I love reading novels about the world of the arts, especially the opera, philharmonic, and even rock bands. One of my favorite sweet romance series, The Warrender Saga, is about characters in classical concert halls and opera houses. Years ago, when I first read the series, I learned about the author Ida Cook who used the proceeds of her novels in rescue efforts during the Holocaust. I thought it would be neat to write a more modern-day equivalent of Oscar Warrender. Perhaps that thought led to my creation of Graham Thurston and the musical production of A Broken Nightingale that takes place in my Elsie Whitmore novel.
I have many great memories that involve singing with family members and friends around campfires, during car rides, and for performances. I hope to describe that amazing feeling of making a joyful noise with people I love in a future novel!
What writing projects are you currently working on?
I have a fantasy novel releasing the week of August 12th. A Cursed Enchantment is about a dollhouse family that is brought to life and then abandoned by a grieving sorcerer. I am in the revision stage right now. I really fell in love with the characters and the settings as I was writing this book, and I think readers will as well. My friend, Connie Sica, created a Victorian dollhouse for the cover of the book. She is using that illustration as an inspiration for a coloring book that goes along with my novel. I will also have a teaching guide available for use in classrooms and homeschools.
I also have a time-slip coming out during the last week of October 2021. I am very excited about this one because it takes place in a tuberculosis sanitorium that was practically in my backyard. I have enjoyed interviewing people that used to work in the sanitorium and making trips to the historical society as I researched the historical aspects of this novel! I am also working on sequels to my Victorian Debutante series about characters from Oak Hills.
What advice would you give to upcoming young writers and/or musicians?
Make time for doing what you love and for sharing your gifts with others. Even if you decide on a career that doesn’t revolve around the arts, you can continue to develop your talent. Don’t give up, no matter how many times your work is criticized or rejected. Use what people say about your work as a tool to help you grow. Learn from great musicians and authors by immersing yourself in their creations, and reading professional articles to help improve your craft.
Amy Walsh lives in Pennsylvania, where she teaches English Language Arts to 5th graders in a public school. She is active with the ladies’ and music ministries in her church, with teaching, singing, and writing songs. Her husband Pat is one of her heroes – he has served the US as an Army Veteran and continues to serve the community as a police officer.
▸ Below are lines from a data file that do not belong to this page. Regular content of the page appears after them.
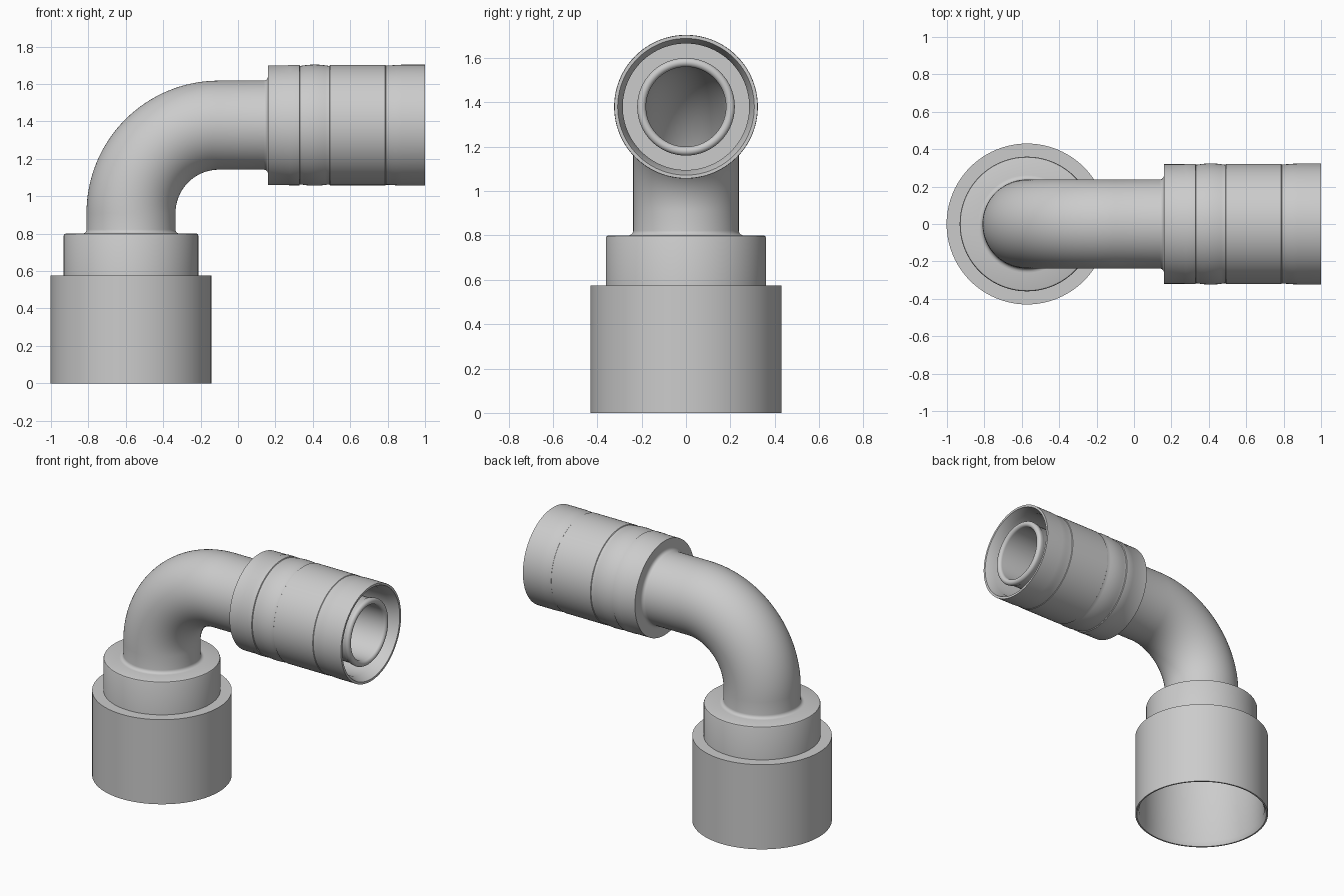
import bpy
import bmesh
from math import sin, cos, pi, radians
from mathutils import Vector

cube = bpy.data.objects.get("Cube")
if cube:
    bpy.data.objects.remove(cube, do_unlink=True)

SIDES = 96
BASE_X, AXIS_Z = -0.572, 1.38     # vertical and horizontal centre lines
BEND = 0.47                       # bend radius of the elbow
PIPE, BORE = 0.238, 0.18

grey = bpy.data.materials.new("grey metal")
grey.use_nodes = True
grey.diffuse_color = (0.6, 0.6, 0.6, 1)
grey.node_tree.nodes["Principled BSDF"].inputs["Base Color"].default_value = (0.6, 0.6, 0.6, 1)


def ring_body(name, stations):
    """Skin a closed chain of rings, each given as (centre, tilt, radius)."""
    bm = bmesh.new()
    rings = []
    for centre, tilt, radius in stations:
        side = Vector((cos(tilt), 0, -sin(tilt)))
        rings.append([bm.verts.new(Vector(centre) + radius * (
            cos(2 * pi * i / SIDES) * side + sin(2 * pi * i / SIDES) * Vector((0, 1, 0))))
            for i in range(SIDES)])
    for k, ring in enumerate(rings):
        nxt = rings[(k + 1) % len(rings)]
        for i in range(SIDES):
            j = (i + 1) % SIDES
            bm.faces.new((ring[i], ring[j], nxt[j], nxt[i]))
    bmesh.ops.recalc_face_normals(bm, faces=bm.faces)
    mesh = bpy.data.meshes.new(name)
    bm.to_mesh(mesh)
    bm.free()
    mesh.materials.append(grey)
    obj = bpy.data.objects.new(name, mesh)
    bpy.context.collection.objects.link(obj)
    bpy.ops.object.select_all(action='DESELECT')
    obj.select_set(True)
    bpy.context.view_layer.objects.active = obj
    bpy.ops.object.shade_smooth_by_angle(angle=radians(30))
    return obj


def upright(profile):
    return [((BASE_X, 0, z), 0, r) for r, z in profile]


def sideways(profile):
    return [((x, 0, AXIS_Z), pi / 2, r) for r, x in profile]


def fillet(size, steps=5):
    """Concave flare as (extra radius, distance from the shoulder)."""
    return [(size * (1 - sin(t)), size * (1 - cos(t)))
            for t in (pi / 2 * k / steps for k in range(steps + 1))]


# Swivel nut, open underneath with a thin rim
ring_body("swivel_nut", upright([
    (0.43, 0), (0.43, 0.575), (0.3, 0.575), (0.3, 0.54), (0.405, 0.54), (0.405, 0.03), (0.42, 0)]))

# Shoulder collar above the nut
ring_body("nut_collar", upright([
    (0.36, 0.5), (0.36, 0.79), (0.357, 0.797), (0.35, 0.8), (BORE, 0.8), (BORE, 0.5)]))

# Hollow elbow pipe, flared where it meets the collar and the sleeve
bend_x, bend_z = BASE_X + BEND, AXIS_Z - BEND
arc = [((bend_x - BEND * cos(t), 0, bend_z + BEND * sin(t)), t)
       for t in (pi / 2 * k / 32 for k in range(33))]
flare = fillet(0.022)
outside = upright([(PIPE + e, 0.8 + d) for e, d in flare])
outside += [(c, t, PIPE) for c, t in arc]
outside += sideways([(PIPE + e, 0.16 - d) for e, d in reversed(flare)])
inside = sideways([(BORE, 0.16)]) + [(c, t, BORE) for c, t in reversed(arc)] + upright([(BORE, 0.8)])
ring_body("elbow_pipe", outside + inside)

# Crimped sleeve with shallow grooves, a soft bulge and a waist near the mouth
bulge = [(0.317 + 0.007 * sin(pi * k / 8), 0.335 + 0.15 * k / 8) for k in range(9)]
waist = [(0.319 + 0.004 * (1 - cos(pi * k / 6)) / 2, 0.795 + 0.08 * k / 6) for k in range(7)]
ring_body("crimp_sleeve", sideways(
    [(BORE, 0.16), (0.32, 0.16), (0.32, 0.27), (0.322, 0.275), (0.322, 0.328), (0.317, 0.331)]
    + bulge + [(0.318, 0.49), (0.322, 0.493), (0.322, 0.787), (0.319, 0.79)]
    + waist + [(0.323, 1.0), (0.308, 1.0), (0.285, 0.94), (0.285, 0.5), (BORE, 0.5)]))

# Inner nipple with a rounded lip
lip = [(0.2 + 0.02 * cos(t), 0.965 + 0.02 * sin(t)) for t in (pi * k / 10 for k in range(11))]
ring_body("hose_nipple", sideways(
    [(0.21, 0.45), (0.21, 0.93), (0.217, 0.945)] + lip + [(BORE, 0.45)]))
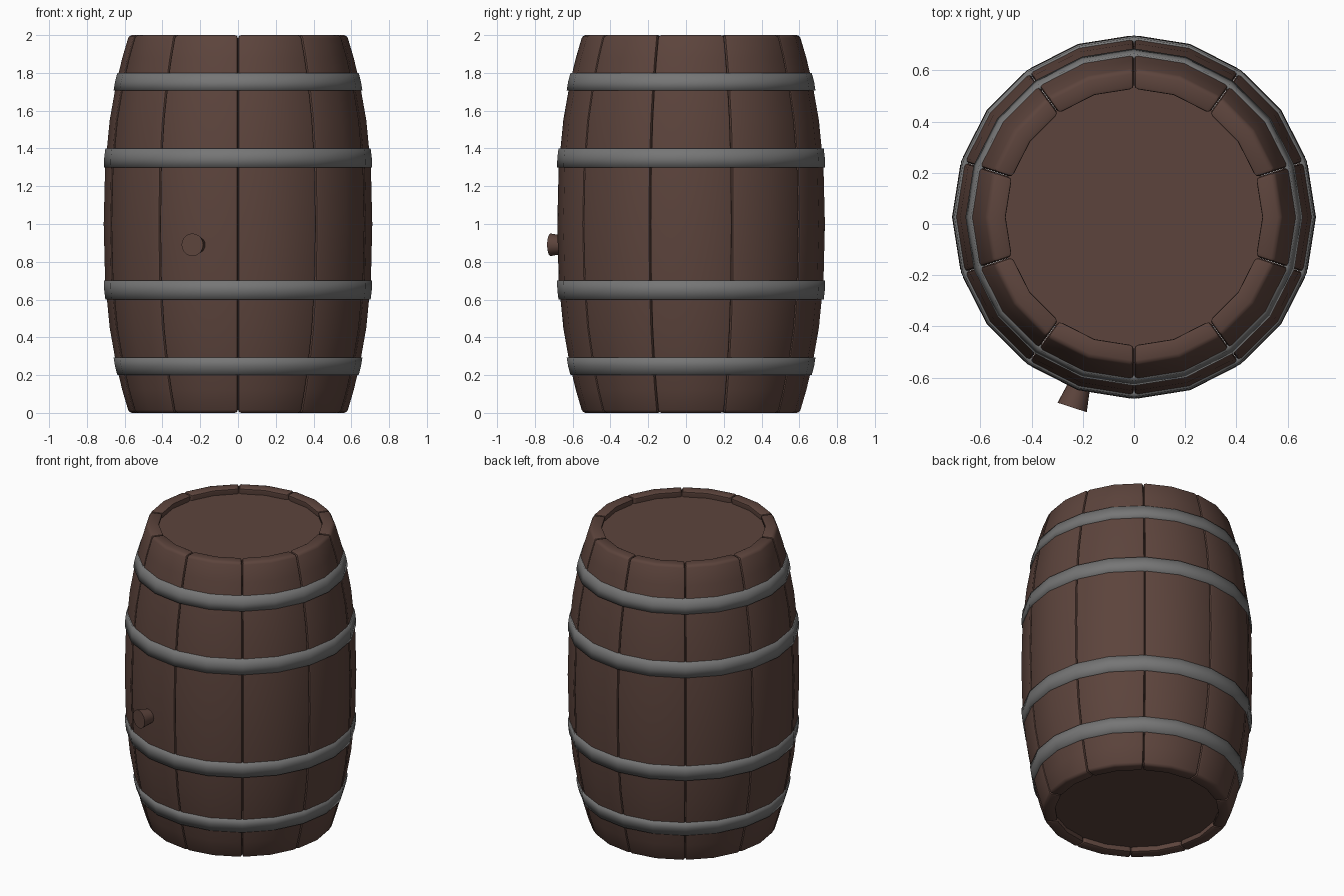
import bpy, bmesh, math
from mathutils import Matrix, Vector

if "Cube" in bpy.data.objects:
    bpy.data.objects.remove(bpy.data.objects["Cube"])

CY = 0.027      # barrel axis offset in y
STAVES = 10


def material(name, rgb):
    m = bpy.data.materials.new(name)
    m.diffuse_color = (*rgb, 1)
    m.use_nodes = True
    m.node_tree.nodes["Principled BSDF"].inputs["Base Color"].default_value = m.diffuse_color
    return m


wood = material("dark brown wood", (0.107, 0.057, 0.045))
iron = material("grey iron", (0.18, 0.18, 0.18))


def radius(z):
    return 0.711 - 0.134 * abs(z - 1) ** 2.4


def make_mesh(bm, name, mat):
    bmesh.ops.recalc_face_normals(bm, faces=bm.faces)
    for f in bm.faces:
        f.smooth = True
    me = bpy.data.meshes.new(name)
    bm.to_mesh(me)
    bm.free()
    me.materials.append(mat)
    return me


def add(name, me, matrix=Matrix()):
    ob = bpy.data.objects.new(name, me)
    ob.matrix_world = Matrix.Translation((0, CY, 0)) @ matrix
    bpy.context.collection.objects.link(ob)
    return ob


def sharpen(ob, degrees):
    bpy.ops.object.select_all(action='DESELECT')
    ob.select_set(True)
    bpy.context.view_layer.objects.active = ob
    bpy.ops.object.shade_smooth_by_angle(angle=math.radians(degrees))


# One curved stave: closed profile loop swept over two facets, edges rounded
bm = bmesh.new()
levels = [0, 0.12, 0.25, 0.45, 0.7, 1, 1.3, 1.55, 1.75, 1.88, 2]
profile = [(radius(z), z) for z in levels]
profile += [(radius(z) - 0.08, z) for z in reversed(levels)]
half = math.pi / STAVES
columns = []
for a in (-half + 0.001, 0, half - 0.001):
    columns.append([bm.verts.new((r * math.cos(a), r * math.sin(a), z)) for r, z in profile])
n = len(profile)
for c0, c1 in zip(columns, columns[1:]):
    for i in range(n):
        j = (i + 1) % n
        bm.faces.new((c0[i], c0[j], c1[j], c1[i]))
rows = len(levels)
for c in (columns[0], columns[2]):
    for i in range(rows - 1):
        bm.faces.new((c[i], c[i + 1], c[n - 2 - i], c[n - 1 - i]))
bmesh.ops.recalc_face_normals(bm, faces=bm.faces)
edges = [e for e in bm.edges if e.calc_face_angle(0) > math.radians(45)]
bmesh.ops.bevel(bm, geom=edges, offset=0.016, segments=2, profile=0.5, affect='EDGES')
stave = make_mesh(bm, "stave", wood)
for k in range(STAVES):
    ob = add(f"stave_{k + 1}", stave, Matrix.Rotation(2 * half * k, 4, 'Z'))
    if k == 0:
        sharpen(ob, 40)

# Recessed heads at both ends
for name, z in (("top_head", 1.935), ("bottom_head", 0.065)):
    bm = bmesh.new()
    bmesh.ops.create_cone(bm, cap_ends=True, segments=20, radius1=0.52, radius2=0.52, depth=0.05)
    sharpen(add(name, make_mesh(bm, name, wood), Matrix.Translation((0, 0, z))), 40)

# Four iron hoops following the bulge
for k, (z0, z1) in enumerate([(0.2, 0.293), (0.6, 0.7), (1.3, 1.4), (1.707, 1.8)]):
    bm = bmesh.new()
    zm = (z0 + z1) / 2
    ring = [(radius(z0) - 0.02, z0), (radius(z0) + 0.006, z0), (radius(zm) + 0.008, zm),
            (radius(z1) + 0.006, z1), (radius(z1) - 0.02, z1)]
    loops = []
    for s in range(20):
        a = s * math.tau / 20
        loops.append([bm.verts.new((r * math.cos(a), r * math.sin(a), z)) for r, z in ring])
    for s in range(20):
        p, q = loops[s], loops[(s + 1) % 20]
        for i in range(5):
            j = (i + 1) % 5
            bm.faces.new((p[i], q[i], q[j], p[j]))
    add(f"hoop_{k + 1}", make_mesh(bm, "hoop", iron))

# Tapered bung in the front stave left of centre
bm = bmesh.new()
bmesh.ops.create_cone(bm, cap_ends=True, segments=20, radius1=0.038, radius2=0.06, depth=0.122)
angle = math.radians(-108)
out = Vector((math.cos(angle), math.sin(angle), 0))
place = Matrix.Translation(out * 0.721 + Vector((0, 0, 0.89))) @ out.to_track_quat('Z', 'Y').to_matrix().to_4x4()
sharpen(add("bung", make_mesh(bm, "bung", wood), place), 40)
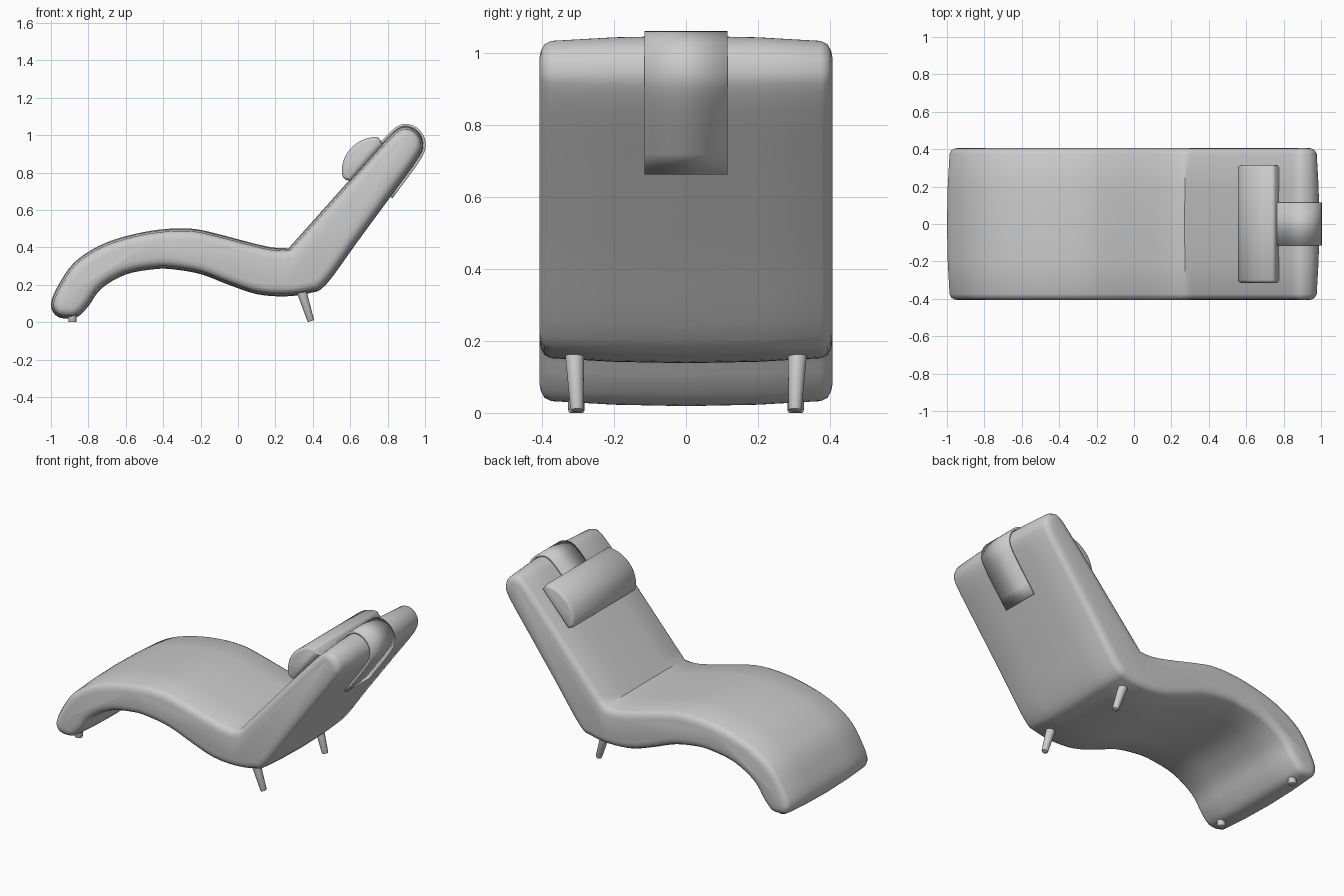
import bpy, bmesh, math
from mathutils import Vector

if "Cube" in bpy.data.objects:
    bpy.data.objects.remove(bpy.data.objects["Cube"])


def smooth_chain(pts, n=4):
    """Catmull-Rom through the points, open ended."""
    p = [Vector(q) for q in pts]
    p = [2 * p[0] - p[1]] + p + [2 * p[-1] - p[-2]]
    out = []
    for i in range(1, len(p) - 2):
        a, b, c, d = p[i - 1:i + 3]
        for k in range(n):
            t = k / n
            out.append(0.5 * (2 * b + (c - a) * t + (2 * a - 5 * b + 4 * c - d) * t ** 2
                              + (3 * b - a - 3 * c + d) * t ** 3))
    out.append(p[-2])
    return out


def inset(pts, dist):
    """Move a closed clockwise xz outline inwards."""
    out = []
    for i, p in enumerate(pts):
        t = (pts[(i + 1) % len(pts)] - pts[i - 1]).normalized()
        out.append(p + Vector((t.y, -t.x)) * dist)
    return out


def finish(name, bm, angle=40):
    bmesh.ops.recalc_face_normals(bm, faces=bm.faces)
    me = bpy.data.meshes.new(name)
    bm.to_mesh(me)
    bm.free()
    ob = bpy.data.objects.new(name, me)
    bpy.context.collection.objects.link(ob)
    bpy.context.view_layer.objects.active = ob
    ob.select_set(True)
    bpy.ops.object.shade_smooth_by_angle(angle=math.radians(angle))
    ob.select_set(False)
    return ob


def loft(name, outline, half):
    """Upholstered body: outline swept across y, with rounded side edges."""
    rings = [(-y, d) for y, d in half] + [(0, 0)] + [(y, d) for y, d in reversed(half)]
    bm = bmesh.new()
    loops = [[bm.verts.new((p.x, y, p.y)) for p in inset(outline, d)] for y, d in rings]
    n = len(outline)
    for a, b in zip(loops, loops[1:]):
        for i in range(n):
            j = (i + 1) % n
            bm.faces.new((a[i], a[j], b[j], b[i]))
    for cap in (loops[0], loops[-1]):
        bm.faces.new(cap)
    return finish(name, bm)


# Lounger body: one wave-shaped outline, sharp only at the seat crease
body = smooth_chain([
    (0.27, 0.395), (0.42, 0.563), (0.6, 0.765), (0.74, 0.92), (0.81, 0.995), (0.86, 1.037),
    (0.905, 1.047), (0.96, 1.02), (0.99, 0.96), (0.967, 0.88), (0.815, 0.67), (0.64, 0.432),
    (0.47, 0.2), (0.38, 0.155), (0.25, 0.138), (0.1, 0.15), (-0.05, 0.2), (-0.2, 0.257),
    (-0.35, 0.283), (-0.45, 0.283), (-0.6, 0.255), (-0.73, 0.18), (-0.8, 0.085), (-0.86, 0.028),
    (-0.93, 0.02), (-0.98, 0.042), (-1.0, 0.1), (-0.965, 0.19), (-0.88, 0.315), (-0.75, 0.405),
    (-0.6, 0.46), (-0.42, 0.495), (-0.25, 0.5), (-0.12, 0.475), (0.05, 0.43), (0.18, 0.4),
    (0.27, 0.395)])[:-1]
loft("lounger_body", body,
     [(0.407, 0.06), (0.403, 0.04), (0.393, 0.023), (0.375, 0.014), (0.2, 0.004)])

# Head pillow: D-shaped roll lying on the backrest
pillow = smooth_chain([
    (0.60, 0.755), (0.565, 0.77), (0.555, 0.82), (0.575, 0.89), (0.62, 0.945),
    (0.68, 0.98), (0.74, 0.99), (0.76, 0.975), (0.775, 0.95)])
loft("head_pillow", pillow, [(0.315, 0.02), (0.311, 0.008), (0.3, 0.0)])

# Strap: follows the outline from the pillow over the top and down the back
path = [p for p in inset(body, -0.006) if p.y > 0.66 and p.x > 0.73]
bm = bmesh.new()
rows = [[bm.verts.new((p.x, y, p.y)) for y in (-0.115, 0.115)] for p in path]
for a, b in zip(rows, rows[1:]):
    bm.faces.new((a[0], a[1], b[1], b[0]))
strap = finish("pillow_strap", bm)
mod = strap.modifiers.new("thickness", 'SOLIDIFY')
mod.thickness = 0.014
mod.offset = 0


def leg(name, top, bottom, r_top, r_bottom):
    """Tapered round peg between two points, with softened tip."""
    top, bottom = Vector(top), Vector(bottom)
    axis = top - bottom
    bm = bmesh.new()
    bmesh.ops.create_cone(bm, cap_ends=True, segments=20, radius1=r_bottom,
                          radius2=r_top, depth=axis.length)
    tip = [e for e in bm.edges if all(v.co.z < 0 for v in e.verts)]
    bmesh.ops.bevel(bm, geom=tip, offset=0.005, segments=2, affect='EDGES', profile=0.5)
    rot = axis.to_track_quat('Z', 'Y').to_matrix()
    for v in bm.verts:
        v.co = rot @ v.co + (top + bottom) / 2
    finish(name, bm)


# Rear legs and small front feet
for side, s in (("left", -1), ("right", 1)):
    leg("rear_leg_" + side, (0.338, s * 0.31, 0.17), (0.39, s * 0.303, 0.006), 0.027, 0.018)
    leg("front_foot_" + side, (-0.885, s * 0.305, 0.06), (-0.885, s * 0.305, 0.0), 0.024, 0.022)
They have three children – Bree, Spencer , and Liz, who teach her so much about God as the divine author, since they are so different from each other and have such interesting personalities!